EXTRACTED RECORDS:
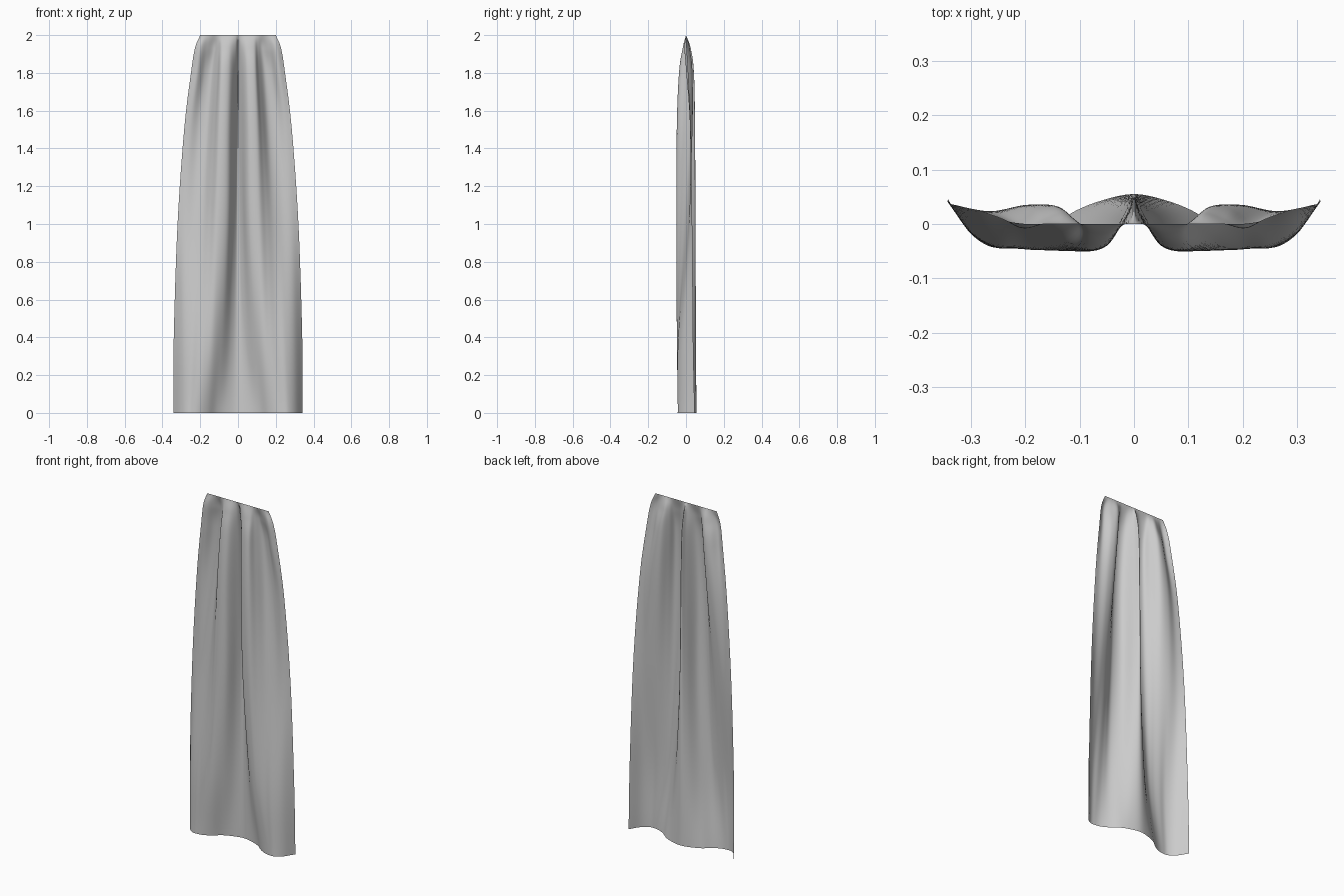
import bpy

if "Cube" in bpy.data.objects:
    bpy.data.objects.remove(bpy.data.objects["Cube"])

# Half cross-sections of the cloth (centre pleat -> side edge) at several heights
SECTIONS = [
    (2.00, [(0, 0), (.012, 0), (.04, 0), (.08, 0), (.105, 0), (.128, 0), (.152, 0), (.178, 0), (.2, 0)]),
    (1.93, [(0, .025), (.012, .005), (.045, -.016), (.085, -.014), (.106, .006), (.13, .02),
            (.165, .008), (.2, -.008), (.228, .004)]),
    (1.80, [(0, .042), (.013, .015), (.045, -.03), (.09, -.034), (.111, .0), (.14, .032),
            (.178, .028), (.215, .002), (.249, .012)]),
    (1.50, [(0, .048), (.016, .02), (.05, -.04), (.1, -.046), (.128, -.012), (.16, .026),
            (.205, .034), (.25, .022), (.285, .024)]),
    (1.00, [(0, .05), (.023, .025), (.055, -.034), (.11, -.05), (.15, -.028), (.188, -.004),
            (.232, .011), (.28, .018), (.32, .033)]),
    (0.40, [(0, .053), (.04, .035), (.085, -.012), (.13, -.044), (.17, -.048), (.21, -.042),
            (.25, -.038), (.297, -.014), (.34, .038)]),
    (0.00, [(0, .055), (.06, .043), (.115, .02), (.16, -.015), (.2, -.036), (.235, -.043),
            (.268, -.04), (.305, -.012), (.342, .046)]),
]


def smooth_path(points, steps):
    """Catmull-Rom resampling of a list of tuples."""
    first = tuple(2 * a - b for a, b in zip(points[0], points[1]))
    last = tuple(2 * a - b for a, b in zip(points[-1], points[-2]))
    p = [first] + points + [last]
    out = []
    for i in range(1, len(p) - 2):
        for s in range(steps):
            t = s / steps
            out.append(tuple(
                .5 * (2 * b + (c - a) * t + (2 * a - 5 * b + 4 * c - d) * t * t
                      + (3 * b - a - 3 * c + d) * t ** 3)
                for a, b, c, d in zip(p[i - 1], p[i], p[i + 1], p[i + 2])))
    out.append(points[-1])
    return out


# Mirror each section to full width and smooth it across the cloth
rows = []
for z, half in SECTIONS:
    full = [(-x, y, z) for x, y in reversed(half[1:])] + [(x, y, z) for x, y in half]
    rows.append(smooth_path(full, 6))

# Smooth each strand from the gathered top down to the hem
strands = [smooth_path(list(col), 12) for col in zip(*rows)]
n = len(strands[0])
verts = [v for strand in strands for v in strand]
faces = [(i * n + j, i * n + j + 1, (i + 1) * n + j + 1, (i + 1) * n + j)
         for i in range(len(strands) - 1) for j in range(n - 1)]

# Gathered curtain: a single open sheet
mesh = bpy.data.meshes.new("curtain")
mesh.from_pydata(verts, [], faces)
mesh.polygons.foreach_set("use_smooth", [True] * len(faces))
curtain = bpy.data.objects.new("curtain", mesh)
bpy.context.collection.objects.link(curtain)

TASK TO CARRY OUT:
Write only the number of lines in the data where the string "points" can be found.

EXERCISE RESULT:
5